* _Task item_
A word-for-word printout of the whole listing is needed.

* _Record excerpts_
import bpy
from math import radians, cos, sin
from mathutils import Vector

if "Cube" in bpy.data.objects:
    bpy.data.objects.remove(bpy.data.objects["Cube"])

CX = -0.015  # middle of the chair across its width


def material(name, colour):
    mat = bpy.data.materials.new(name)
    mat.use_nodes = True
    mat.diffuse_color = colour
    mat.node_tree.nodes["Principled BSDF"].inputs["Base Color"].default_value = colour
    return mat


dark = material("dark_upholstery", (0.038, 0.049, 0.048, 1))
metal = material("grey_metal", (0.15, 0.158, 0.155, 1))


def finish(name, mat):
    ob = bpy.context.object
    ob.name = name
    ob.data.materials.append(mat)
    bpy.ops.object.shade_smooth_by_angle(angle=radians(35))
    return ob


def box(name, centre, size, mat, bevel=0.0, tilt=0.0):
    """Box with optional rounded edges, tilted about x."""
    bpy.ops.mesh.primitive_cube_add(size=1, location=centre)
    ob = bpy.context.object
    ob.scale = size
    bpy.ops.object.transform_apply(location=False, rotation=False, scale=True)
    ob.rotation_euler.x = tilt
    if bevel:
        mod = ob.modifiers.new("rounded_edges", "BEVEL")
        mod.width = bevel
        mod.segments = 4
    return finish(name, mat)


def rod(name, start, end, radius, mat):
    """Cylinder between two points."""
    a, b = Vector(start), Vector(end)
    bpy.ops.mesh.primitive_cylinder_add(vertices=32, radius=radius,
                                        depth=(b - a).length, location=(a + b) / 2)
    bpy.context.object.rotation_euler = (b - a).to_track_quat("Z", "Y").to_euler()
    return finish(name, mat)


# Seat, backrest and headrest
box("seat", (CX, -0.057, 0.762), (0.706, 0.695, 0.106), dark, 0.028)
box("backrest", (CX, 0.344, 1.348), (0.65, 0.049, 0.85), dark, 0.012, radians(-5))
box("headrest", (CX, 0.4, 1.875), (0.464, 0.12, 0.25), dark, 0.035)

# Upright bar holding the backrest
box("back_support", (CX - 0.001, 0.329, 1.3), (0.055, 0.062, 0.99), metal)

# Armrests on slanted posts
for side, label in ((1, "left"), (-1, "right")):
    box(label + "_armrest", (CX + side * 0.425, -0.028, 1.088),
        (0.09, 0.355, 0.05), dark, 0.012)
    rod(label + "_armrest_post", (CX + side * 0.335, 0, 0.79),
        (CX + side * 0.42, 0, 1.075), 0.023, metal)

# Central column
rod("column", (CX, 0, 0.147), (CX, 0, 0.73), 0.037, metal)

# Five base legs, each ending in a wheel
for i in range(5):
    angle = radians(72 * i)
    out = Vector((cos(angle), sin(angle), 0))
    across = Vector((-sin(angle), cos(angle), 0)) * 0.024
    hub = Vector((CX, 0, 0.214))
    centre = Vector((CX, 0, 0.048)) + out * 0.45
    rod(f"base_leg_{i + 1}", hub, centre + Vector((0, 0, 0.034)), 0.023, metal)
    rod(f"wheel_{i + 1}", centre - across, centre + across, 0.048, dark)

* _Solution to this problem_
import bpy
from math import radians, cos, sin
from mathutils import Vector

if "Cube" in bpy.data.objects:
    bpy.data.objects.remove(bpy.data.objects["Cube"])

CX = -0.015  # middle of the chair across its width


def material(name, colour):
    mat = bpy.data.materials.new(name)
    mat.use_nodes = True
    mat.diffuse_color = colour
    mat.node_tree.nodes["Principled BSDF"].inputs["Base Color"].default_value = colour
    return mat


dark = material("dark_upholstery", (0.038, 0.049, 0.048, 1))
metal = material("grey_metal", (0.15, 0.158, 0.155, 1))


def finish(name, mat):
    ob = bpy.context.object
    ob.name = name
    ob.data.materials.append(mat)
    bpy.ops.object.shade_smooth_by_angle(angle=radians(35))
    return ob


def box(name, centre, size, mat, bevel=0.0, tilt=0.0):
    """Box with optional rounded edges, tilted about x."""
    bpy.ops.mesh.primitive_cube_add(size=1, location=centre)
    ob = bpy.context.object
    ob.scale = size
    bpy.ops.object.transform_apply(location=False, rotation=False, scale=True)
    ob.rotation_euler.x = tilt
    if bevel:
        mod = ob.modifiers.new("rounded_edges", "BEVEL")
        mod.width = bevel
        mod.segments = 4
    return finish(name, mat)


def rod(name, start, end, radius, mat):
    """Cylinder between two points."""
    a, b = Vector(start), Vector(end)
    bpy.ops.mesh.primitive_cylinder_add(vertices=32, radius=radius,
                                        depth=(b - a).length, location=(a + b) / 2)
    bpy.context.object.rotation_euler = (b - a).to_track_quat("Z", "Y").to_euler()
    return finish(name, mat)


# Seat, backrest and headrest
box("seat", (CX, -0.057, 0.762), (0.706, 0.695, 0.106), dark, 0.028)
box("backrest", (CX, 0.344, 1.348), (0.65, 0.049, 0.85), dark, 0.012, radians(-5))
box("headrest", (CX, 0.4, 1.875), (0.464, 0.12, 0.25), dark, 0.035)

# Upright bar holding the backrest
box("back_support", (CX - 0.001, 0.329, 1.3), (0.055, 0.062, 0.99), metal)

# Armrests on slanted posts
for side, label in ((1, "left"), (-1, "right")):
    box(label + "_armrest", (CX + side * 0.425, -0.028, 1.088),
        (0.09, 0.355, 0.05), dark, 0.012)
    rod(label + "_armrest_post", (CX + side * 0.335, 0, 0.79),
        (CX + side * 0.42, 0, 1.075), 0.023, metal)

# Central column
rod("column", (CX, 0, 0.147), (CX, 0, 0.73), 0.037, metal)

# Five base legs, each ending in a wheel
for i in range(5):
    angle = radians(72 * i)
    out = Vector((cos(angle), sin(angle), 0))
    across = Vector((-sin(angle), cos(angle), 0)) * 0.024
    hub = Vector((CX, 0, 0.214))
    centre = Vector((CX, 0, 0.048)) + out * 0.45
    rod(f"base_leg_{i + 1}", hub, centre + Vector((0, 0, 0.034)), 0.023, metal)
    rod(f"wheel_{i + 1}", centre - across, centre + across, 0.048, dark)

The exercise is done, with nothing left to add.